Voyage: What was the inspiration behind your novella, Heartstruck? What made you want to tell this story?
Angeli E. Dumatol: This book is actually a product of #romanceclassYA, in which we were challenged to write about a Filipino thing we haven’t seen in a YA novel before. Knowing the importance of good and proper representation, I eagerly took on the task. For Heartstruck, I took inspiration from the arnis class I had for P.E. back in college. I admittedly took the class just to fill up a spot in my schedule and to stick with my block mates, but I ended up really enjoying and appreciating the sport, despite not having much talent for it! At the end of it all, I ended up with a novella that celebrated young love and love for one’s self, all in the background of the national sport and martial art of the Philippines.
V: When you write your stories, what is the one thing you hope readers will take away?
AED: Through my stories, I want readers to be able to gain hope and courage to continue growing and becoming their best selves through whatever challenges life brings upon them. I’ve always believed that stories have the ability to heal, and I continue writing with the thought that one day, my words will be that dose of warmth and comfort that somebody needed.
V: What was the hardest scene of Heartstruck to write?
AED: All of the scenes that featured the characters doing arnis were quite challenging to write, in that I had to find a way to accurately describe the movements while at the same time, avoid sounding dull and mechanical. To choreograph certain scenes, I also had to do a lot of research: watching a lot of videos, reading about arnis rules and guidelines, looking into competitions, and interviewing practicing arnisadors. I am very happy with how the scenes turned out in the book though, especially the part where Alexa and Theo have their anyo showdown.
V: If you could tell your younger writer self anything, what would it be?
AED: That your words have power and that your stories are valid, no matter what anybody else may say. That if you continue doing your best, learning from all the things you go through in life, you’ll be able to find your people, and they will support you and love your work. Never be afraid to try. Never be afraid to dream.
V: What are your writing must-haves?
- My laptop—I’m a Word kind of girl.
- My writing playlist that consists of classical music and instrumental versions of my favorite songs (right now, it’s full of BTS piano!)

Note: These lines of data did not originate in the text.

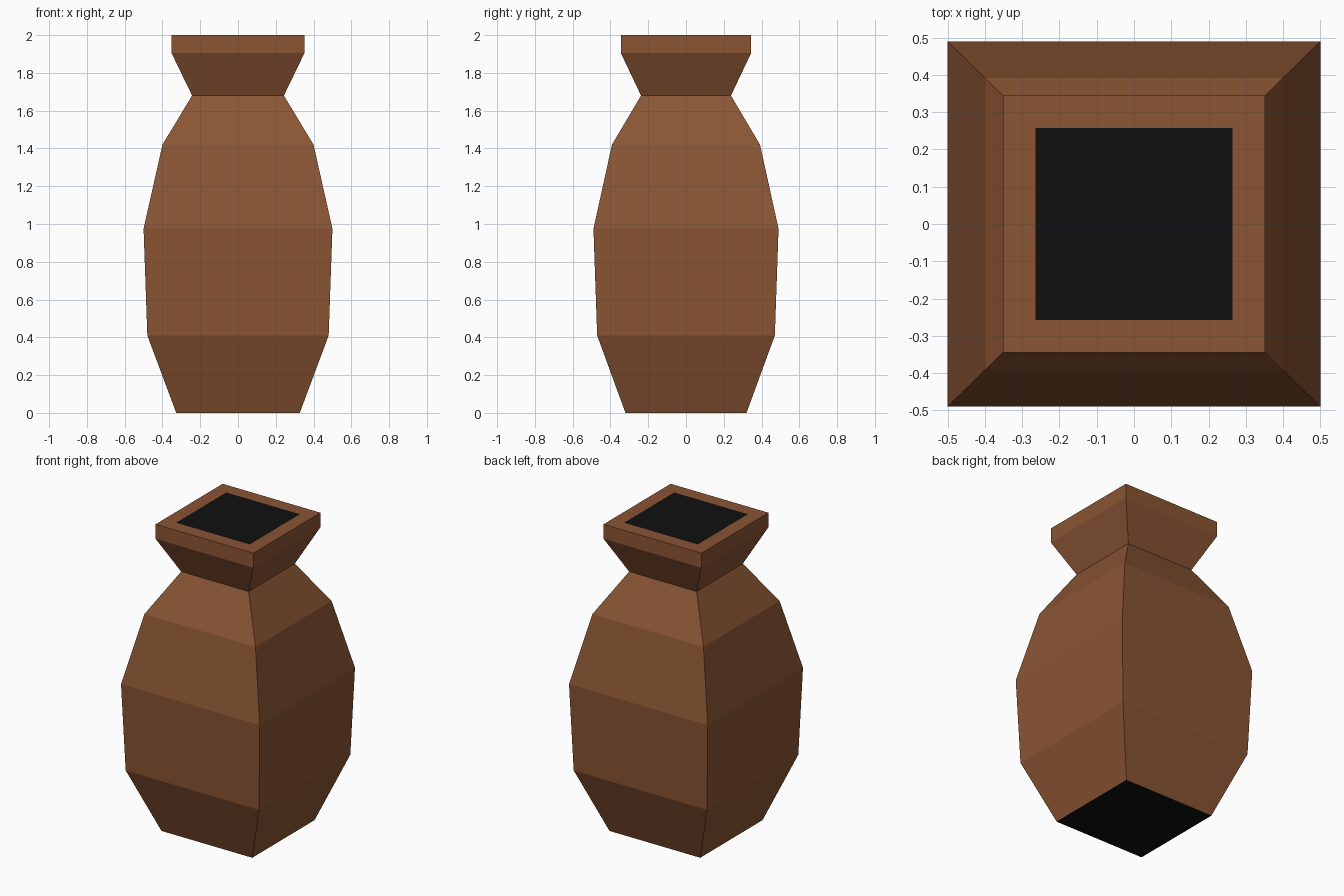
import bpy, bmesh

if "Cube" in bpy.data.objects:
    bpy.data.objects.remove(bpy.data.objects["Cube"])


def material(name, rgb):
    m = bpy.data.materials.new(name)
    m.diffuse_color = (*rgb, 1.0)
    m.use_nodes = True
    m.node_tree.nodes["Principled BSDF"].inputs["Base Color"].default_value = m.diffuse_color
    return m


clay = material("brown clay", (0.254, 0.091, 0.034))
dark = material("dark opening", (0.005, 0.005, 0.005))

# Square vase outline: (height, half width); depth is slightly less than width
PROFILE = [(0, 0.327), (0.41, 0.48), (0.975, 0.5), (1.42, 0.4),
           (1.68, 0.243), (1.905, 0.352), (2.0, 0.352)]
DEPTH = 0.98
CORNERS = [(-1, -1), (1, -1), (1, 1), (-1, 1)]

bm = bmesh.new()
rings = [[bm.verts.new((sx * r, sy * r * DEPTH, z)) for sx, sy in CORNERS]
         for z, r in PROFILE]

# Side walls
for low, high in zip(rings, rings[1:]):
    for i in range(4):
        j = (i + 1) % 4
        bm.faces.new((low[i], low[j], high[j], high[i]))

# Base and mouth, each with a dark inset square
bottom = bm.faces.new(rings[0][::-1])
top = bm.faces.new(rings[-1])
for face, border in ((bottom, 0.088), (top, 0.087)):
    bmesh.ops.inset_region(bm, faces=[face], thickness=border, use_even_offset=True)
    face.material_index = 1

bm.normal_update()
mesh = bpy.data.meshes.new("vase")
bm.to_mesh(mesh)
bm.free()
mesh.materials.append(clay)
mesh.materials.append(dark)
vase = bpy.data.objects.new("vase", mesh)
bpy.context.collection.objects.link(vase)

- A hard copy of my outline, annotated with lots of notes
- A handy tickler notepad for when I’m out, so I can easily jot down ideas that come
- Pen of Choice: Pilot Acroball (always has been since med school days)
- Lots of breaks for stretching and sanity